  • cartilage MRI;
  • transverse relaxation;
  • multiexponential T2;
  • proteoglycan;
  • cartilage degradation

The noninvasive early detection of specific matrix alterations in degenerative cartilage disease would be of substantial use in basic science studies and clinically, but remains an elusive goal. Recently developed MRI methods exhibit some specificity, but require contrast agents or nonstandard pulse sequences and hardware. We present a multiexponential approach which does not require contrast agents or specialized hardware, and uses a standard multiple-echo spin-echo sequence. Experiments were performed on tissue models of degenerative cartilage using enzymes with distinct actions. MR results were validated using histologic, biochemical and infrared spectroscopic analyses. The sulfated glycosaminoglycan per dry weight (dw) in bovine nasal cartilage was 0.72 ± 0.06 mg/mg dw and was reduced through chondroitinase AC and collagenase digestion to 0.56 ± 0.12 and 0.58 ± 0.13 mg/mg dw, respectively. Multiexponential analysis of data obtained at 9.4 T permitted the identification of tissue compartments assigned to the proteoglycan component of the matrix and to bulk water. Enzymatic treatment resulted in a significant reduction in the ratio of proteoglycan-bound to free water from 0.13 ± 0.02 in control cartilage to 0.03 ± 0.02 and 0.05 ± 0.06 under chondroitinase AC and collagenase treatment, respectively. As expected, monoexponential T2 increased with both degradation protocols, but without further specificity to the nature of the degradation. An important eventual extension of this approach may be to map articular cartilage degeneration in the clinical setting.
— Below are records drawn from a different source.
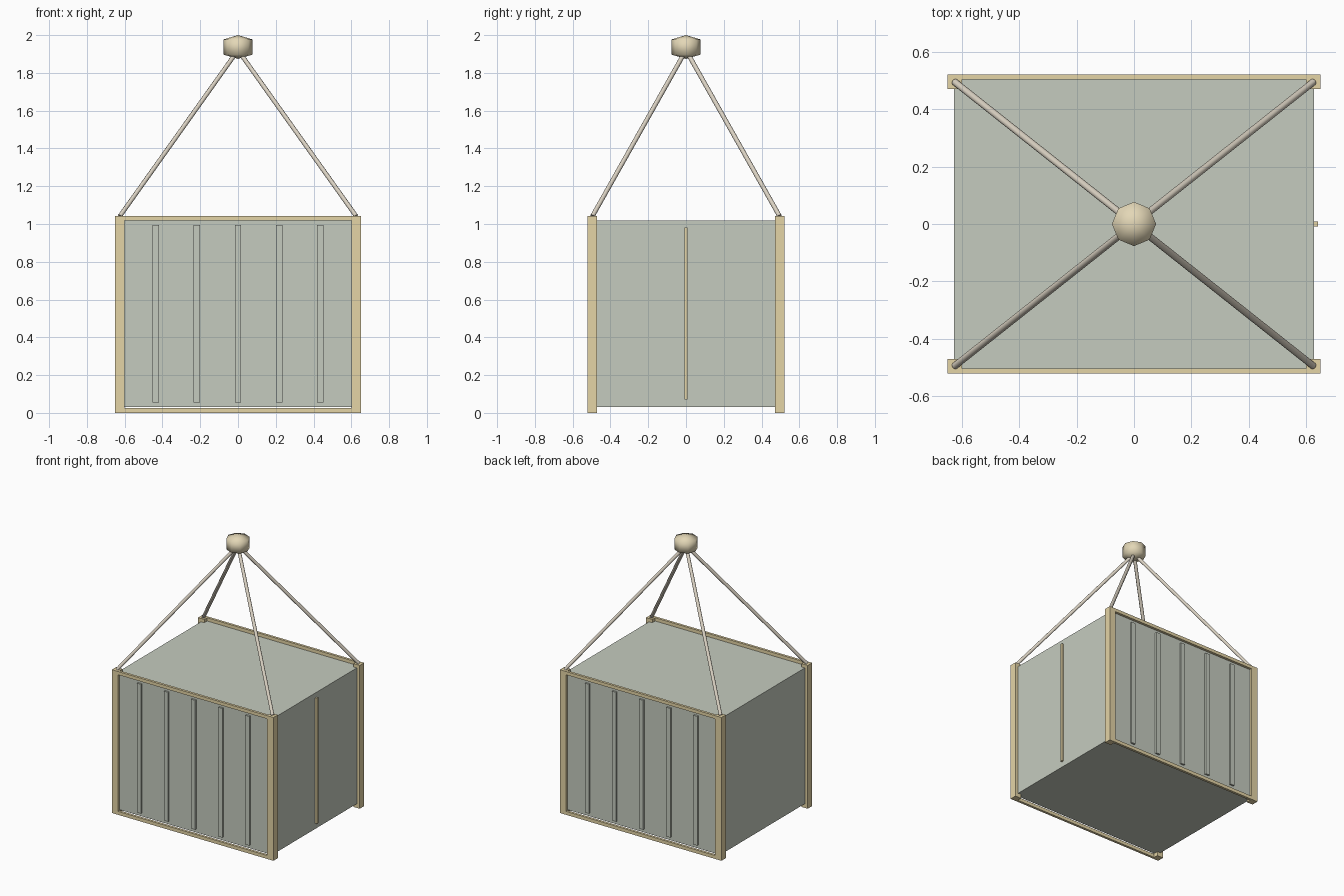
import bpy, bmesh, math
from mathutils import Vector

if "Cube" in bpy.data.objects:
    bpy.data.objects.remove(bpy.data.objects["Cube"])


def material(name, rgb):
    m = bpy.data.materials.new(name)
    m.diffuse_color = (*rgb, 1)
    m.use_nodes = True
    m.node_tree.nodes["Principled BSDF"].inputs["Base Color"].default_value = m.diffuse_color
    return m


GREEN = material("panel_green", (0.56, 0.60, 0.52))
GOLD = material("frame_ochre", (0.78, 0.66, 0.38))
ROPE = material("cable_tan", (0.70, 0.64, 0.54))
KNOB = material("hub_tan", (0.77, 0.68, 0.47))


def finish(name, bm, mat, smooth=False):
    bmesh.ops.recalc_face_normals(bm, faces=bm.faces)
    me = bpy.data.meshes.new(name)
    bm.to_mesh(me)
    bm.free()
    for p in me.polygons:
        p.use_smooth = smooth
    me.materials.append(mat)
    ob = bpy.data.objects.new(name, me)
    bpy.context.collection.objects.link(ob)
    return ob


def box(name, x, y, z, mat):
    """Box from (min, max) pairs."""
    bm = bmesh.new()
    bmesh.ops.create_cube(bm, size=1)
    for v in bm.verts:
        v.co = [r[0] if c < 0 else r[1] for c, r in zip(v.co, (x, y, z))]
    return finish(name, bm, mat)


def cable(name, a, b, radius, mat):
    a, b = Vector(a), Vector(b)
    d = b - a
    bm = bmesh.new()
    bmesh.ops.create_cone(bm, cap_ends=True, segments=8, radius1=radius,
                          radius2=radius, depth=d.length)
    rot = d.to_track_quat('Z', 'Y')
    for v in bm.verts:
        v.co = rot @ v.co + (a + b) / 2
    ob = finish(name, bm, mat)
    # smooth sides, flat end caps
    for p in ob.data.polygons:
        p.use_smooth = len(p.vertices) == 4


def side_range(s, inner, outer):
    return tuple(sorted((s * inner, s * outer)))


# Container body
box("container_body", (-0.627, 0.627), (-0.503, 0.503), (0.03, 1.018), GREEN)

for side, s in (("front", -1), ("back", 1)):
    # Corner posts with a lifting cable from each
    for end, e in (("left", -1), ("right", 1)):
        box(f"{side}_{end}_post", side_range(e, 0.60, 0.65),
            side_range(s, 0.47, 0.521), (0, 1.042), GOLD)
        cable(f"{side}_{end}_cable", (e * 0.625, s * 0.495, 1.042),
              (0, 0, 1.92), 0.012, ROPE)
    # Top and bottom rails
    box(f"{side}_top_rail", (-0.60, 0.60), side_range(s, 0.503, 0.521),
        (1.018, 1.042), GOLD)
    box(f"{side}_bottom_rail", (-0.60, 0.60), side_range(s, 0.503, 0.521),
        (0, 0.025), GOLD)
    # Vertical ribs
    for i in range(5):
        x = (i - 2) * 0.218
        box(f"{side}_rib_{i + 1}", (x - 0.017, x + 0.017),
            side_range(s, 0.50, 0.516), (0.055, 0.995), GREEN)

# Door seam bar on the right end
box("door_bar", (0.62, 0.642), (-0.008, 0.008), (0.07, 0.982), GOLD)

# Eight-sided lifting hub
bm = bmesh.new()
rings = []
for z in (1.897, 1.977):
    rings.append([bm.verts.new((0.077 * math.cos(k * math.pi / 4),
                                0.077 * math.sin(k * math.pi / 4), z))
                  for k in range(8)])
low, high = bm.verts.new((0, 0, 1.874)), bm.verts.new((0, 0, 2.0))
for k in range(8):
    n = (k + 1) % 8
    bm.faces.new((rings[0][k], rings[0][n], rings[1][n], rings[1][k]))
    bm.faces.new((rings[1][k], rings[1][n], high))
    bm.faces.new((rings[0][n], rings[0][k], low))
finish("lifting_hub", bm, KNOB, smooth=True)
As an initial step towards this, localized multiexponential T2 analysis was performed on control and trypsin treated excised bovine patella. The results obtained on this articular cartilage sample were readily interpretable in terms of proteoglycan-associated and relatively free water compartments. In potential clinical applications, signal-to-noise ratio constraints will define the threshold for the detection of macromolecular compartment changes at a given spatial scale. The multiexponential approach has potential application to the early detection of cartilage degradation with the use of appropriate pulse parameters under high signal-to-noise ratio conditions. Copyright © 2011 John Wiley & Sons, Ltd.